In May, about 200 Cubans organized a two-day conference in Havana calling for Fidel Castro’s downfall and demanding political freedom.
The conference, called the Assembly to Promote Civil Society, was a first in Castro’s Cuba. The word "libertad" was used repeatedly, and so was the phrase "Abajo Fidel!" Yet no one was hauled off immediately to prison.
Castro said then that his opponents don’t amount to more than a fraction of 1 percent of Cubans. Castro’s paid yes-men called the Cuban democrats "mercenaries in the pay of the U.S.A." But then Castro seemed to change the subject.
I said in May that Castro’s relatively calm response could have been a trap. Now up to 180 other May 20-21 dissidents – and every other Cuban – have to wonder if they’re next for prison within the prison.
Charles Krauthammer says we’re moving in the right direction, but no one should expect the democracies to liberate the world from all its dictatorships at once.
We can’t take on all the totalitarians at once. Sometimes, as we did in World War II, we’ll have to use some dictators to defeat other dictators.
Deals with the devil. Says Krauthammer:
The question of alliances with dictators, of deals with the devil, can be approached openly, forthrightly and without any need for defensiveness. The principle is that we cannot democratize the world overnight and, therefore, if we are sincere about the democratic project, we must proceed sequentially. Nor, out of a false equivalence, need we abandon democratic reformers in these autocracies. On the contrary, we have a duty to support them, even as we have a perfect moral right to distinguish between democrats on the one hand and totalitarians or jihadists on the other.
In the absence of omnipotence, one must deal with the lesser of two evils. That means postponing radically destabilizing actions in places where the support of the current nondemocratic regime is needed against a larger existential threat to the free world. There is no need to apologize for that. In World War II we allied ourselves with Stalin against Hitler. (As Churchill said shortly after the German invasion of the U.S.S.R.: "If Hitler invaded hell I would make at least a favorable reference to the devil in the House of Commons.") This was a necessary alliance, and a temporary one: When we were done with Hitler, we turned our attention to Stalin and his successors.
During the subsequent war, the Cold War, we again made alliances with the devil, in the form of a variety of right-wing dictators, in order to fight the greater evil.

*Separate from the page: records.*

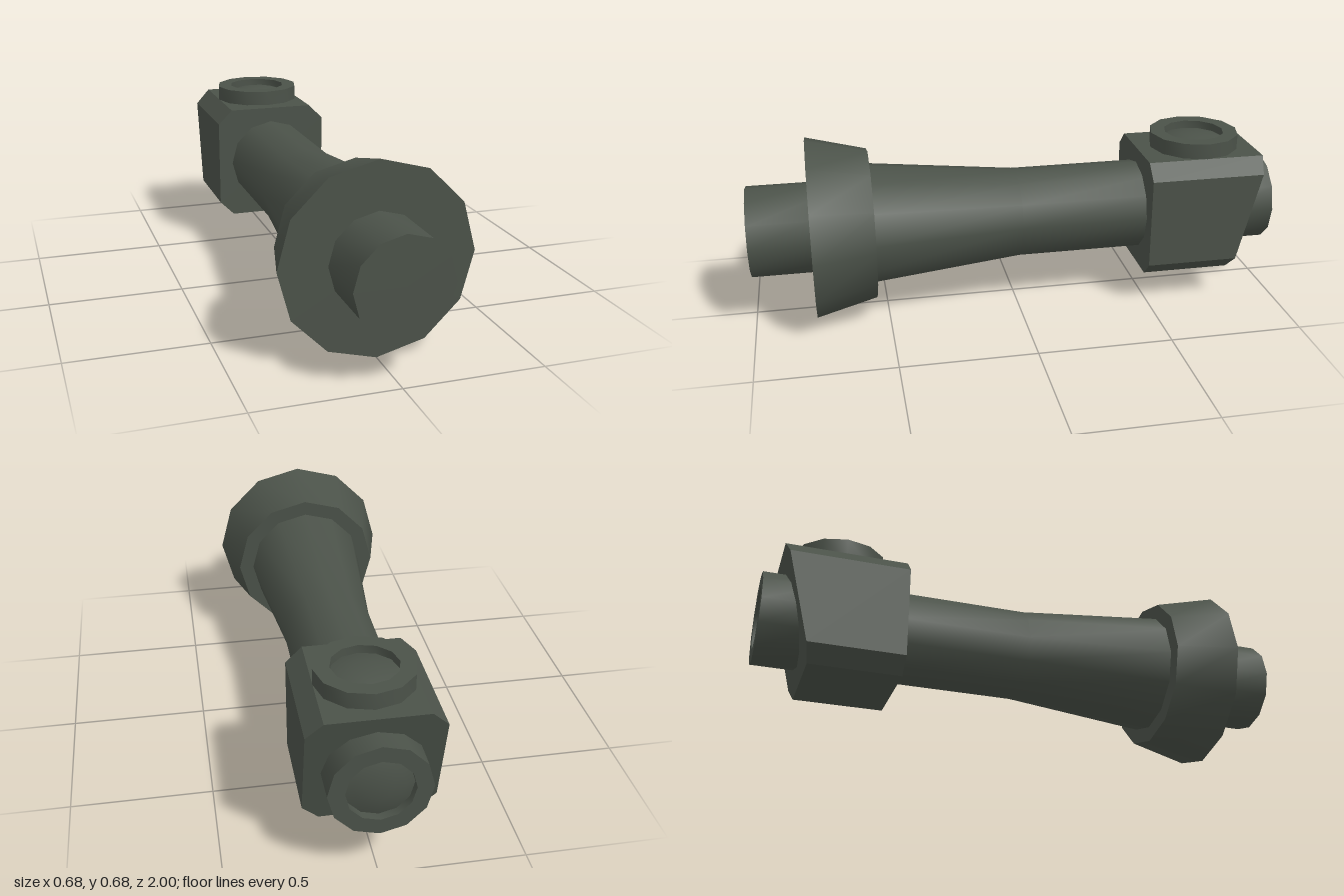
import * as THREE from 'three';
import { toCreasedNormals } from 'three/addons/utils/BufferGeometryUtils.js';

const AXIS = 0.343; // height of the optical axis
const R = 0.171; // tube radius

// Twelve-sided turned part: smooth round the sides, sharp at the rims
function turned(profile) {
  const points = profile.map(([r, h]) => new THREE.Vector2(r, h));
  return toCreasedNormals(new THREE.LatheGeometry(points, 12), 0.6);
}

// Short collar with a recessed, slightly domed lens
function lensCollar(bottom, top) {
  return turned([
    [R, bottom], [R, top], [0.115, top], [0.115, top - 0.03],
    [0.085, top - 0.02], [0.045, top - 0.012], [0, top - 0.01],
  ]);
}

// Octagonal prism whose rear face leans back towards the top
function housingGeometry() {
  const w = 0.227, c = 0.057, low = 0.115, high = 0.572;
  const outline = new THREE.Shape([
    [w - c, low], [w, low + c], [w, high - c], [w - c, high],
    [c - w, high], [-w, high - c], [-w, low + c], [c - w, low],
  ].map(([x, y]) => new THREE.Vector2(x, y)));
  const geo = new THREE.ExtrudeGeometry(outline, { depth: 1, bevelEnabled: false });
  const pos = geo.attributes.position;
  for (let i = 0; i < pos.count; i++) {
    const t = (pos.getY(i) - low) / (high - low);
    const back = -0.825 - 0.113 * t;
    pos.setZ(i, pos.getZ(i) > 0.5 ? -0.49 : back);
  }
  return toCreasedNormals(geo, 0.3);
}

export function createModel() {
  const group = new THREE.Group();
  const paint = new THREE.MeshStandardMaterial({ color: 0x4b5249 });
  paint.name = 'dark olive grey';

  const add = (name, geometry, y = 0, z = 0) => {
    const mesh = new THREE.Mesh(geometry, paint);
    mesh.name = name;
    mesh.position.set(0, y, z);
    group.add(mesh);
  };

  // Main tube flaring towards the front
  add('mainTube', turned([[R, -0.55], [R, -0.01], [0.228, 0.55]]).rotateX(Math.PI / 2), AXIS);

  // Conical front hood and the solid barrel projecting from it
  add('frontHood', turned([[0, 0.545], [0.285, 0.545], [0.342, 0.772], [0, 0.772]]).rotateX(Math.PI / 2), AXIS);
  add('frontBarrel', turned([[R, 0.76], [R, 1], [0, 1]]).rotateX(Math.PI / 2), AXIS);

  // Prism housing with one lens behind and one on top
  add('prismHousing', housingGeometry());
  add('rearEyepiece', lensCollar(0.8, 1).rotateX(-Math.PI / 2), AXIS);
  add('topLens', lensCollar(0.55, 0.63), 0, -0.717);

  return group;
}
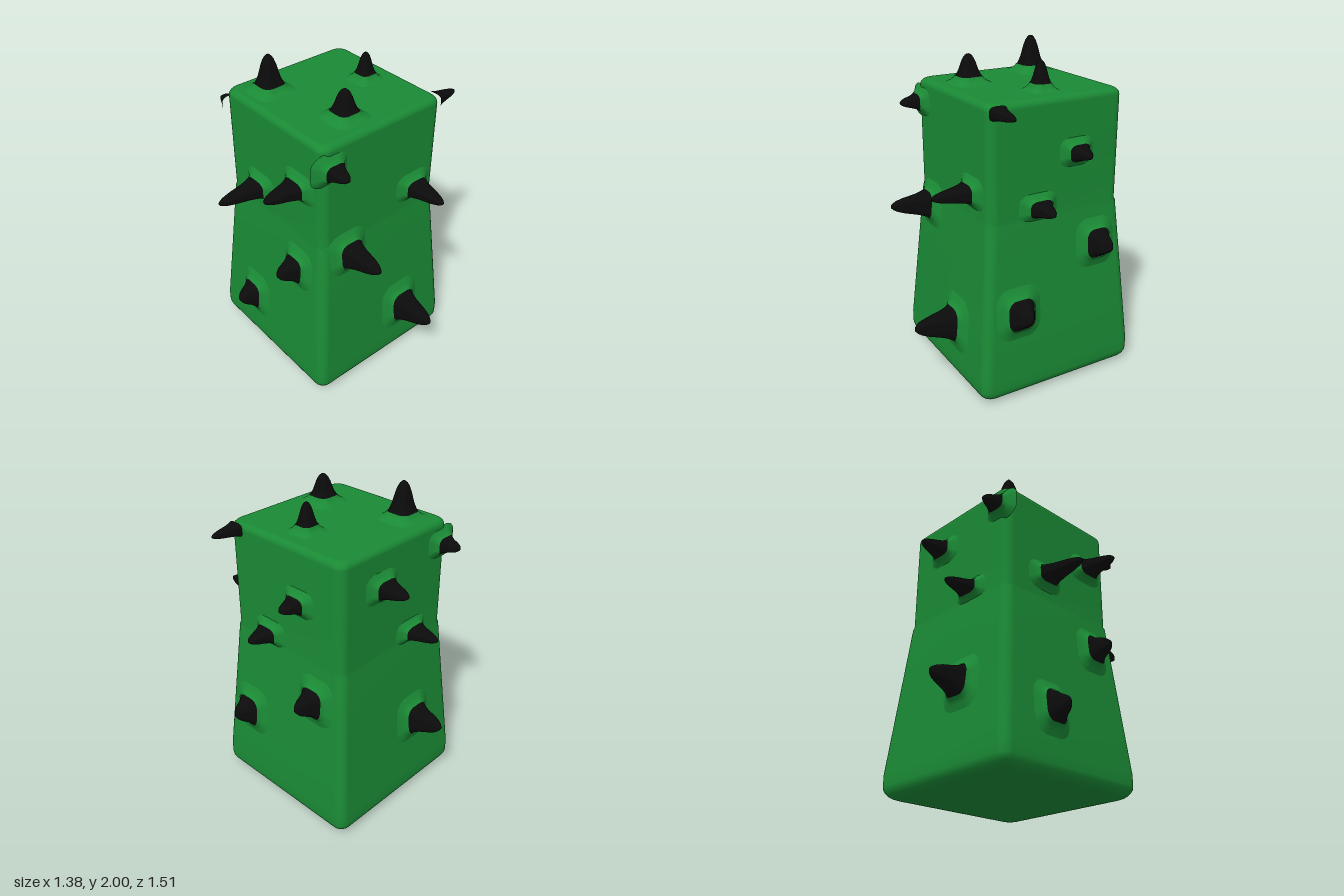
import * as THREE from 'three';

const CX = 0.053, CZ = -0.035, STEP = 1.1, TOP = 1.78;
const green = new THREE.MeshStandardMaterial({ color: 0x1a8a35 });
const black = new THREE.MeshStandardMaterial({ color: 0x0b0b0c });

// Half width of the body at height y: straight above the step, flared below
const halfAt = (y) => (y > STEP ? 0.445 : 0.45 + 0.083 * Math.min(1, (STEP - y) / 0.95));

// Stacks rounded-square rings [half, y], bottom to top; corner(half) is the corner radius
function loft(profile, corner, sx = 1, sz = 1, m = 6) {
  const n = 4 * (m + 1), pos = [], index = [];
  profile.forEach(([h, y], j) => {
    const c = corner(h);
    for (let k = 0; k < 4; k++) {
      const mid = (k + 0.5) * Math.PI / 2;
      for (let i = 0; i <= m; i++) {
        const a = (k + i / m) * Math.PI / 2;
        pos.push(sx * (Math.sign(Math.cos(mid)) * (h - c) + c * Math.cos(a)), y,
          sz * (Math.sign(Math.sin(mid)) * (h - c) + c * Math.sin(a)));
      }
    }
    if (j === 0) return;
    for (let i = 0; i < n; i++) {
      const a = (j - 1) * n + i, b = (j - 1) * n + (i + 1) % n;
      index.push(a, a + n, b, b, a + n, b + n);
    }
  });
  const g = new THREE.BufferGeometry();
  g.setAttribute('position', new THREE.Float32BufferAttribute(pos, 3));
  g.setIndex(index);
  g.computeVertexNormals();
  return g;
}

function mesh(name, geometry, material) {
  const m = new THREE.Mesh(geometry, material);
  m.name = name;
  return m;
}

// Body: rounded bottom edge, flared lower block, straight upper block, rounded top edge
function makeBody() {
  const profile = [[0, 0]], rb = 0.075, rt = 0.04;
  for (let i = 0; i <= 6; i++) {
    const a = i / 6 * Math.PI / 2;
    profile.push([halfAt(0) - rb + rb * Math.sin(a), 0.005 + rb * (1 - Math.cos(a))]);
  }
  for (const y of [0.15, 0.4, 0.75, STEP - 0.01, STEP + 0.005, 1.4]) profile.push([halfAt(y), y]);
  for (let i = 0; i <= 6; i++) {
    const a = i / 6 * Math.PI / 2;
    profile.push([halfAt(TOP) - rt + rt * Math.cos(a), TOP - rt + rt * Math.sin(a)]);
  }
  profile.push([0, TOP]);
  const body = mesh('body', loft(profile, (h) => Math.min(h, 0.06)), green);
  body.position.set(CX, 0, CZ);
  return body;
}

// Spike: green skirt blending out of the body, black rounded thorn above it
const SKIRT = [[2, -0.012], [1.6, 0.004], [1.32, 0.014], [1.12, 0.026], [1, 0.042]];
const THORN = [[1, 0], [0.85, 0.12], [0.72, 0.28], [0.62, 0.45], [0.51, 0.65],
  [0.37, 0.83], [0.24, 0.93], [0.12, 0.985], [0, 1]];

function makeSpike(origin, normal, length, hw, hh, skirted = true) {
  const spike = new THREE.Group();
  spike.name = 'spike';
  const round = (h) => 0.62 * h;
  const base = skirted ? 0.036 : 0;
  if (skirted) spike.add(mesh('spikeSkirt', loft(SKIRT, round, hw, hh), green));
  const thorn = THORN.map(([h, t]) => [h, base + t * (length - base)]);
  spike.add(mesh('spikeThorn', loft(thorn, round, hw, hh), black));
  const u = Math.abs(normal.y) > 0.9 ? new THREE.Vector3(1, 0, 0)
    : new THREE.Vector3(0, 1, 0).cross(normal).normalize();
  const w = u.clone().cross(normal);
  spike.quaternion.setFromRotationMatrix(new THREE.Matrix4().makeBasis(u, normal, w));
  spike.position.copy(origin);
  return spike;
}

// Side spikes per face: [along the face, height, half width, half height, tip reach]
const SIDES = [
  { name: 'frontSpikes', axis: 'z', sign: 1, spikes: [
    [-0.33, 1.64, 0.065, 0.05, 0.555], [0.305, 1.25, 0.077, 0.056, 0.665],
    [-0.21, 1.015, 0.08, 0.085, 0.70], [0.2, 0.385, 0.088, 0.105, 0.755]] },
  { name: 'backSpikes', axis: 'z', sign: -1, spikes: [
    [-0.33, 1.64, 0.065, 0.05, 0.617], [0.18, 1.545, 0.075, 0.055, 0.667],
    [-0.09, 1.16, 0.075, 0.045, 0.682], [-0.09, 0.55, 0.085, 0.095, 0.757]] },
  { name: 'leftSpikes', axis: 'x', sign: 1, spikes: [
    [0.35, 1.735, 0.055, 0.04, 0.67], [-0.16, 1.45, 0.067, 0.05, 0.642],
    [0.093, 1.16, 0.074, 0.05, 0.667], [-0.3, 0.87, 0.08, 0.09, 0.683],
    [0.25, 0.55, 0.087, 0.095, 0.69]] },
  { name: 'rightSpikes', axis: 'x', sign: -1, spikes: [
    [0.21, 1.45, 0.078, 0.056, 0.632], [-0.165, 1.25, 0.078, 0.056, 0.693],
    [0.21, 0.87, 0.075, 0.085, 0.573], [-0.2, 0.39, 0.08, 0.095, 0.597]] },
];

// Top spikes: [x, z, half width, tip height]
const TOPS = [[-0.205, -0.29, 0.077, 2.0], [-0.075, 0.22, 0.073, 1.95], [0.307, -0.035, 0.056, 1.95]];

export function createModel() {
  const model = new THREE.Group();
  model.name = 'spikyBlock';
  model.add(makeBody());

  for (const { name, axis, sign, spikes } of SIDES) {
    const group = new THREE.Group();
    group.name = name;
    for (const [along, y, hw, hh, reach] of spikes) {
      const face = (axis === 'x' ? CX : CZ) + sign * halfAt(y);
      const origin = axis === 'x' ? new THREE.Vector3(face, y, along) : new THREE.Vector3(along, y, face);
      const normal = new THREE.Vector3(0, y < STEP ? 0.09 : 0, 0);
      normal[axis] = sign;
      normal.normalize();
      group.add(makeSpike(origin, normal, sign * (sign * reach - face), hw, hh, y < 1.7));
    }
    model.add(group);
  }

  const topGroup = new THREE.Group();
  topGroup.name = 'topSpikes';
  for (const [x, z, r, tip] of TOPS) {
    topGroup.add(makeSpike(new THREE.Vector3(x, TOP, z), new THREE.Vector3(0, 1, 0), tip - TOP, r, r));
  }
  model.add(topGroup);
  return model;
}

Here, again, the partnership was necessary and temporary. Our deals with right-wing dictatorships were contingent upon their usefulness and upon the status of the ongoing struggle. Once again we were true to our word. Whenever we could, and particularly as we approached victory in the larger war, we dispensed with those alliances.
Consider two cases of useful but temporary allies against communism: Augusto Pinochet in Chile and Ferdinand Marcos in the Philippines. We proved our bona fides in both of these cases when, as Moscow weakened and the existential threat to the free world receded, we worked to bring down both dictators. In 1986, we openly and decisively supported the Aquino revolution that deposed and exiled Marcos, and later in the ’80s we pressed very hard for free elections in Chile that Mr. Pinochet lost, paving the way for the return of democracy.
Alliances with dictatorships were justified in the war against fascism and the Cold War, and they are justified now in the successor existential struggle, the war against Arab/Islamic radicalism. This is not just theory. It has practical implications. For nothing is more practical than the question: After Afghanistan, after Iraq, what?
The answer is, first Lebanon, then Syria.
Freedom grows. The point is, we have to keep expanding freedom, and we have to be realistic. Use a dictator one day, topple him the next, as long as the list of democracies grows.
By the way, I don’t call the liberation of nations "conservative" or "neoconservative," but I understand the mishmash of terms. Liberation is, in its beginnings and ends, liberal.
Nevertheless, I won’t argue with those who want to act on the liberal impulse to free the world. Whatever you call liberalism, it’s a moral and practical imperative.